Yankees can’t finish off sweep, fall 8-4 to AngelsBy
Well, sweeping a four-game series is tough to do regardless of opponent, but winning the first three games before dropping the fourth is a tough pill to swallow. The Yankees lost a winnable 8-4 game to the Angels in Thursday’s series finale.
Phil Goes Phive
For the first time in four starts, Phil Hughes actually completed five innings of work on Thursday afternoon. He even tacked on a sixth inning for good measure. Three runs on six hits, a walk, and a hit batsman in six innings represents Phil’s best start since early-July, which is far too long to go between acceptable starts. That’s what this was, acceptable. Not good, not bad. In the middle. Tolerable. Not good enough to feel good about and not bad enough to cost Hughes his job.

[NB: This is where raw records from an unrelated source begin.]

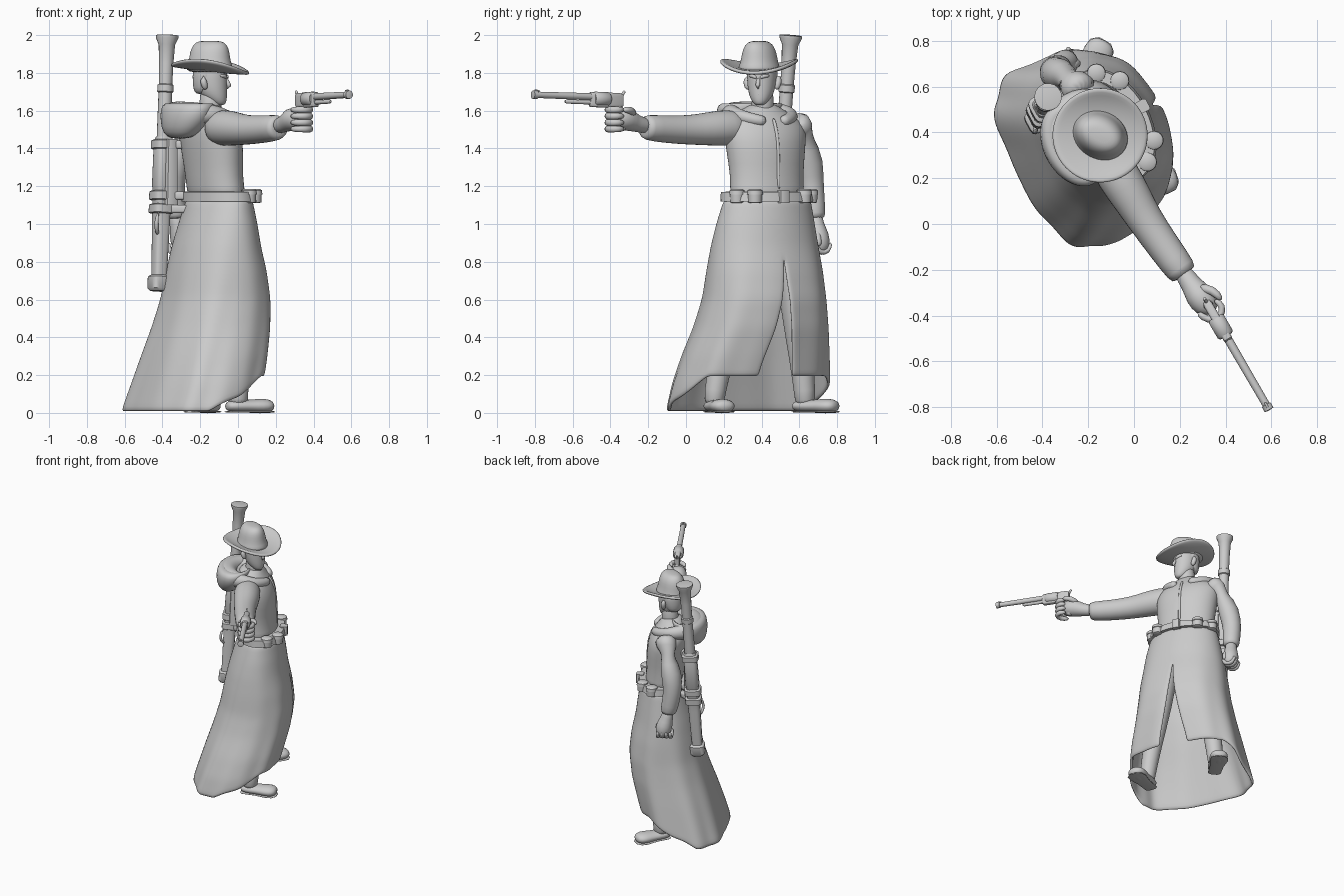
import bpy, bmesh, math
from math import sin, cos, pi, radians
from mathutils import Vector as V

if "Cube" in bpy.data.objects:
    bpy.data.objects.remove(bpy.data.objects["Cube"])

GREY = (0.6, 0.6, 0.6, 1)
mat = bpy.data.materials.new("Plain grey")
mat.use_nodes = True
mat.diffuse_color = GREY
mat.node_tree.nodes["Principled BSDF"].inputs["Base Color"].default_value = GREY


class Frame:
    """Local axes: s forward, t to the figure's left, z up."""
    def __init__(self, x, y, angle):
        self.o = V((x, y, 0))
        self.f = V((cos(angle), sin(angle), 0))
        self.l = V((-sin(angle), cos(angle), 0))

    def at(self, s, t, z):
        return self.o + self.f * s + self.l * t + V((0, 0, z))


body = Frame(-.14, .42, radians(28))
head = Frame(-.14, .40, radians(-12))


def finish(name, rings, soft=1, closed=True, caps=True, thick=0):
    """Skin a list of point rings into a shaded object."""
    bm = bmesh.new()
    vs = [[bm.verts.new(p) for p in ring] for ring in rings]
    n = len(vs[0])
    for a, b in zip(vs, vs[1:]):
        for i in range(n if closed else n - 1):
            j = (i + 1) % n
            bm.faces.new((a[i], a[j], b[j], b[i]))
    if caps:
        bm.faces.new(vs[0][::-1])
        bm.faces.new(vs[-1])
    bmesh.ops.remove_doubles(bm, verts=bm.verts, dist=.0005)
    bmesh.ops.recalc_face_normals(bm, faces=bm.faces)
    me = bpy.data.meshes.new(name)
    bm.to_mesh(me)
    bm.free()
    me.materials.append(mat)
    ob = bpy.data.objects.new(name, me)
    bpy.context.collection.objects.link(ob)
    bpy.ops.object.select_all(action='DESELECT')
    ob.select_set(True)
    bpy.context.view_layer.objects.active = ob
    if thick:
        m = ob.modifiers.new("thickness", 'SOLIDIFY')
        m.thickness, m.offset = thick, 0
    if soft:
        m = ob.modifiers.new("smooth", 'SUBSURF')
        m.levels = m.render_levels = soft
        bpy.ops.object.shade_smooth()
    else:
        bpy.ops.object.shade_smooth_by_angle(angle=radians(40))


def sp(v, power):
    return math.copysign(abs(v) ** (2 / power), v)


def tube(name, pts, soft=1, n=16, flat=1.0, power=2):
    """Loft along points (position, radius); flat scales the vertical radius."""
    ps = [V(p[:3]) for p in pts]
    rings = []
    for i, p in enumerate(ps):
        d = (ps[min(i + 1, len(ps) - 1)] - ps[max(i - 1, 0)]).normalized()
        ref = V((0, 0, 1)) if abs(d.z) < .9 else body.f
        u = d.cross(ref).normalized()
        w = u.cross(d)
        r = pts[i][3]
        rings.append([p + u * r * sp(cos(a), power) + w * r * flat * sp(sin(a), power)
                      for a in (2 * pi * (k + .5) / n for k in range(n))])
    finish(name, rings, soft)


def stack(name, frame, rows, soft=1, n=28):
    """Horizontal ellipses: z, s offset, t offset, depth, width."""
    finish(name, [[frame.at(s + a * cos(k * 2 * pi / n), t + b * sin(k * 2 * pi / n), z)
                   for k in range(n)] for z, s, t, a, b in rows], soft)


def lerp_rows(rows, z):
    for p, q in zip(rows, rows[1:]):
        if z >= q[0]:
            k = (z - p[0]) / (q[0] - p[0])
            return [a + (b - a) * k for a, b in zip(p, q)]
    return rows[-1]


# Upper body and neck
stack("coat_torso", body, [
    (1.08, .04, -.01, .14, .23), (1.2, .02, 0, .13, .205), (1.32, .01, 0, .138, .215),
    (1.44, 0, 0, .148, .232), (1.52, -.02, .01, .135, .235), (1.57, -.03, 0, .11, .18),
    (1.61, -.03, 0, .08, .11), (1.64, -.03, 0, .06, .06)])
tube("coat_placket", [(*body.at(s, 0, z), .009) for z, s in
     ((1.17, .153), (1.3, .146), (1.44, .143), (1.52, .115), (1.56, .09))])
tube("neck", [(*body.at(-.02, -.01, 1.55), .07), (*body.at(-.01, -.01, 1.64), .058),
              (*body.at(-.01, -.01, 1.74), .058)])

# Long flared skirt of the coat, split at the front
SKIRT = [(1.125, .04, -.01, .145, .24), (1, .03, -.015, .175, .268), (.88, .02, -.015, .2, .29),
         (.75, .02, -.015, .228, .308), (.6, .015, -.015, .25, .323), (.45, -.015, -.02, .263, .35),
         (.3, -.06, -.03, .268, .385), (.15, -.105, -.035, .27, .413), (0, -.145, -.03, .275, .432)]
rings = []
for i in range(25):
    ring = []
    for k in range(97):
        u = k / 96 * 2 - 1
        front = cos(pi - pi * abs(u))
        hem = .008 + .185 * min(1, max(0, (front + .2) / .85))
        z = 1.125 + (hem - 1.125) * i / 24
        gap = .15 * max(0, min(1, (.8 - z) / .55)) ** 1.3
        phi = pi + u * (pi - gap)
        _, s, t, a, b = lerp_rows(SKIRT, z)
        e = 2 + .9 * (1 - z)
        fold = 1 + .022 * max(0, 1 - z) * cos(9 * phi + 2 * (1 - z))
        ring.append(body.at(s + a * fold * sp(cos(phi), e), t + b * fold * sp(sin(phi), e), z))
    rings.append(ring)
finish("coat_skirt", rings, soft=1, closed=False, caps=False, thick=.02)

# Belt, buckle and pouches
stack("belt", body, [(1.118, .04, -.01, .14, .23), (1.12, .04, -.01, .175, .265),
                     (1.17, .035, -.01, .17, .26), (1.172, .04, -.01, .12, .19)], soft=0, n=40)
tube("belt_buckle", [(*body.at(.2, 0, 1.11), .028), (*body.at(.2, 0, 1.178), .028)],
     soft=0, n=12, power=5)
for i, (s, t) in enumerate(((.175, -.155), (.105, -.225), (.165, .145), (.09, .222))):
    tube(f"belt_pouch_{i + 1}", [(*body.at(s, t, z), r) for z, r in
         ((1.11, .025), (1.115, .036), (1.155, .038), (1.157, .042), (1.178, .04), (1.186, .028))], soft=0)

# Legs and boots
for side, hip, ankle, toe in (("right", (.05, -.11), (.0, .15), (.165, .205)),
                              ("left", (.03, .11), (-.225, .63), (-.15, .76))):
    h, an, to = body.at(*hip, 1.05), V((*ankle, .1)), V((*toe, .03))
    tube(side + "_leg", [(*h, .1), (*h.lerp(an, .5), .085), (*h.lerp(an, .8), .065),
                         (*an, .058), (an.x, an.y, .03, .052)])
    d = (to - an)
    d.z = 0
    d = d.normalized() * .165
    heel = V((an.x, an.y, .036)) - d * .3
    tube(side + "_boot", [(*(heel + d * k), r) for k, r in
         ((-.1, .03), (0, .048), (.3, .058), (.7, .056), (1.05, .068), (1.35, .062), (1.5, .03))], flat=.6)
    tube(side + "_boot_sole", [(*(heel + d * k + V((0, 0, -.03))), r) for k, r in
         ((-.1, .03), (0, .047), (.6, .05), (1.1, .066), (1.35, .06), (1.5, .03))], soft=0, flat=.1)

# Sleeves
tube("right_sleeve", [(-.13, .31, 1.51, .085), (-.075, .22, 1.51, .1), (0, .1, 1.503, .088),
     (.04, .03, 1.498, .08), (.13, -.1, 1.5, .074), (.215, -.215, 1.512, .07), (.22, -.222, 1.512, .052)])
tube("left_sleeve", [(-.22, .56, 1.55, .07), (-.255, .615, 1.51, .09), (-.31, .645, 1.4, .08),
     (-.35, .66, 1.25, .07), (-.345, .67, 1.15, .064), (-.325, .682, 1.035, .06), (-.325, .682, 1.03, .045)])

# Hands
tube("right_hand", [(.2, -.19, 1.515, .045), (.25, -.265, 1.53, .042), (.28, -.305, 1.555, .065),
                    (.32, -.36, 1.56, .06), (.34, -.39, 1.56, .03)])
tube("left_hand", [(-.327, .68, 1.06, .042), (-.32, .688, 1.0, .04), (-.305, .7, .94, .06),
                   (-.295, .708, .88, .058), (-.29, .71, .84, .03)])
for i in range(4):
    z = 1.605 - .034 * i
    tube(f"right_finger_{i + 1}", [(.275, -.385, z, .016), (.325, -.425, z, .019), (.38, -.41, z, .02),
         (.39, -.355, z, .019), (.35, -.33, z, .014)], n=8)
    c = V((-.305, .7, .865)) + body.f * (.045 - .03 * i)
    tube(f"left_finger_{i + 1}", [(*(c + body.l * y + V((0, 0, z))), .018) for y, z in
         ((.05, .04), (.04, -.015), (-.02, -.02), (-.045, .03))], n=8)
tube("right_thumb", [(.28, -.28, 1.575, .025), (.345, -.285, 1.605, .022), (.385, -.335, 1.605, .016)], n=8)
tube("left_thumb", [(-.28, .69, .97, .02), (-.25, .70, .92, .022), (-.245, .705, .88, .015)], n=8)

# Revolver
aim = V((.5, -.86, .03)).normalized()
base = V((.345, -.39, 1.67))


def along(rows, drop=0):
    return [(*(base + aim * k - V((0, 0, drop))), r) for k, r in rows]


tube("pistol_barrel", along(((-.02, .02), (.46, .017), (.462, .022), (.487, .022), (.489, .01))), soft=0)
tube("pistol_cylinder", along(((.02, .03), (.03, .038), (.105, .038), (.115, .03)), .01), soft=0)
tube("pistol_frame", along(((-.06, .016), (-.04, .02), (.13, .02), (.14, .014)), .015), soft=0, flat=2, power=5)
tube("pistol_loading_rod", along(((.1, .012), (.28, .011), (.29, .006)), .03), soft=0)
tube("pistol_hammer", [(*(base - aim * .05), .01), (*(base - aim * .075 + V((0, 0, .035))), .007)], soft=0)
tube("pistol_sight", along(((.45, .005), (.475, .005)), -.022), soft=0)
tube("pistol_grip", [(*(base - aim * .03 - V((0, 0, .02))), .022), (*(base - aim * .05 - V((0, 0, .1))), .024),
                     (*(base - aim * .07 - V((0, 0, .18))), .03)])

# Hood gathered around the neck, with its collar meeting at the chest
hood = []
for i in range(17):
    a = radians(-165 + 330 * i / 16)
    back = (1 + cos(a)) / 2
    hood.append((*body.at(-.05 - .15 * cos(a), .165 * sin(a), 1.6 - .02 * back ** 2 - .06 * (1 - back) ** 2),
                 .03 + .04 * back ** 1.5))
tube("hood_roll", hood)
stack("hood_drape", body, [(1.45, -.19, 0, .04, .07), (1.48, -.185, 0, .085, .13), (1.55, -.16, -.01, .12, .18),
                           (1.61, -.15, -.01, .125, .195), (1.645, -.14, -.01, .115, .18),
                           (1.635, -.12, 0, .08, .12), (1.6, -.1, 0, .05, .08)])

# Head and face
stack("head", head, [(1.628, .045, 0, .02, .02), (1.64, .042, 0, .036, .036), (1.67, .018, 0, .065, .058),
                     (1.71, .004, 0, .08, .071), (1.76, -.003, 0, .087, .077), (1.82, -.005, 0, .09, .08),
                     (1.87, -.005, 0, .075, .065)])
stack("hair", head, [(1.685, -.055, 0, .03, .045), (1.72, -.04, 0, .06, .066), (1.78, -.027, 0, .074, .083),
                     (1.86, -.02, 0, .08, .084)])
tube("nose", [(*head.at(s, 0, z), r) for s, z, r in
     ((.076, 1.775, .01), (.09, 1.745, .013), (.098, 1.728, .016), (.082, 1.715, .012))], n=8)
tube("mouth", [(*head.at(s, t, 1.69), .008) for s, t in ((.066, -.025), (.082, 0), (.066, .025))], n=8)
for side, m in (("left", 1), ("right", -1)):
    tube(side + "_brow", [(*head.at(.083, m * .008, 1.772), .01), (*head.at(.077, m * .03, 1.785), .012),
                          (*head.at(.055, m * .056, 1.784), .008)], n=8)
    tube(side + "_ear", [(*head.at(-.015, m * .076, 1.71), .012), (*head.at(-.022, m * .084, 1.74), .02),
                         (*head.at(-.028, m * .088, 1.768), .018), (*head.at(-.026, m * .08, 1.785), .01)], n=10)

# Wide hat with side-curled brim
hat = Frame(-.148, .387, radians(-28))
curl = Frame(-.148, .387, radians(-8))
brim = []
for r in (.3, .5, .7, .87, 1):
    brim.append([curl.at(.21 * r * cos(a), .208 * r * sin(a),
                         1.812 + .05 * (r * sin(a)) ** 2 * r - .022 * r * cos(a) + .008 * r)
                 for a in (2 * pi * k / 32 for k in range(32))])
finish("hat_brim", brim, caps=False, thick=.02)
stack("hat_crown", hat, [(1.8, 0, 0, .135, .115), (1.83, 0, 0, .125, .105), (1.86, -.002, 0, .116, .094),
                         (1.91, -.002, 0, .11, .085), (1.94, 0, 0, .1, .072), (1.962, 0, 0, .082, .052),
                         (1.97, 0, 0, .05, .025)])

# Long gun slung on the back
top, butt = V((-.375, .555, 2.0)), V((-.42, .45, .645))


def gun(name, rows, **kw):
    tube(name, [(*top.lerp(butt, (2 - z) / 1.355), r) for z, r in rows], soft=0, **kw)


gun("rifle_barrel", ((2.0, .05), (1.998, .06), (1.985, .06), (1.95, .044), (1.85, .038), (1.74, .036),
                     (1.735, .043), (1.7, .043), (1.695, .036), (1.4, .038)))
gun("rifle_body", ((1.46, .038), (1.44, .046), (1.2, .048), (1.19, .044), (1.0, .042), (.72, .036)), power=3.5)
gun("rifle_butt", ((.73, .04), (.72, .052), (.66, .052), (.645, .04)), power=4)
for i, z in enumerate((1.42, 1.15, 1.08)):
    gun(f"rifle_band_{i + 1}", ((z + .025, .05), (z + .02, .058), (z - .02, .058), (z - .025, .05)), power=4)
    c = top.lerp(butt, (2 - z) / 1.355)
    tube(f"sling_strap_{i + 1}", [(*c, .022), (*body.at(-.06, .05, z), .022)], soft=0, power=4)
tube("rifle_receiver", [(-.355, .48, 1.45, .03), (-.36, .47, 1.1, .035)], soft=0, n=12, power=5)
tube("rifle_trigger_guard", [(-.41, .44, 1.08, .012), (-.43, .40, 1.05, .012), (-.435, .40, .97, .012),
                             (-.42, .45, .94, .012)], n=8)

The Yankees were in the game until the eighth inning, two innings after Phil had been removed, when the Angels broke things open against an ineffective Boone Logan. I always pay extra attention to what happens after a pitcher stays in the game after issuing an intentional walk, and sure enough Logan followed the free (free) pass to Mark Trumbo with an unintentional walk to the unwalkable (5.4 BB%) Hank Conger and a grand slam to the powerless (.061 ISO) Chris Nelson. I swear, hitters have like a .900 OBP against pitchers who stay in the game immediately after an intentional walk. It seems to throw everything off. Nelson’s slam — his second homer of the game/season — put this one to bed.
Blown Early Chances
After scoring 25 runs in the previous two games combined, the Yankees turned eleven hits and one walk in 6.2 innings against starter C.J. Wilson into just one run. They had two men on-base in the second, the bases loaded in the third, and two on in the fourth, but only got the one run out of it. Vernon Wells made three outs in two plate appearances to help kill the various rallies, including an inning-ending double play with the bases loaded.
The good news, despite the lack of runs, is that Alfonso Soriano (4-for-5), Robinson Cano (3-for-5), Alex Rodriguez (2-for-5), and Curtis Granderson (1-for-3 with two walks) continue to perform well in the batters’ box. Brett Gardner tripled to help create the first run, Eduardo Nunez singled twice, and Austin Romine picked up another hit to extend his little hot streak. Four runs on 18 total base-runners kinda sucks, but if they continue getting men on-base like that, the runs will come. Keep up that pace.
The Yankees did make some noise in the ninth inning, scoring three runs thanks to a Cano single and a Wells two-run double. They had the tying run on deck at one point, which is pretty good considering they opened the frame down seven runs. This means The O’Neill Theory is in effect for the next game, right? Too bad we never bothered to keep track of that to see if it holds true.
Shawn Kelley (one inning) and Joba Chamberlain (one-third of an inning) both allowed a run while Adam Warren tossed a scoreless frame. Kelley’s base-runner reached on a bloop double to shallow center when Gardner made a rare bad read and broke back on a ball he should have come in on, then scored on Nelson’s grand slam off Logan. Rough way to get charged with a run, but that’s life.
Isn’t it amazing how, 120 games into the season, the Yankees still don’t have a viable platoon partner for Lyle Overbay? He went 0-for-3 with a strikeout and three feeble at-bats against Wilson, lowering his season line against southpaws to .200/.246/.305. Yuck.
Mike Scioscia used four pitchers to get the final four outs with a seven-run lead. Of course, it went from a seven-run lead to a four-run lead during that time. Perhaps the two issues are related.
Box Score, WPA Graph & Standings
For the box score and video highlights, go to MLB.com. FanGraphs has the other stats and ESPN the updated standings. The Yankees are six back of the second wildcard spot in the loss column with four teams still ahead of them. That’s a lot of ground to make up in 42 games. They’ll need a lot of help.
The Yankees are off to Boston for a three-game weekend set against the Red Sox. Left-handers Andy Pettitte and Felix Doubront will start the series off on Friday night.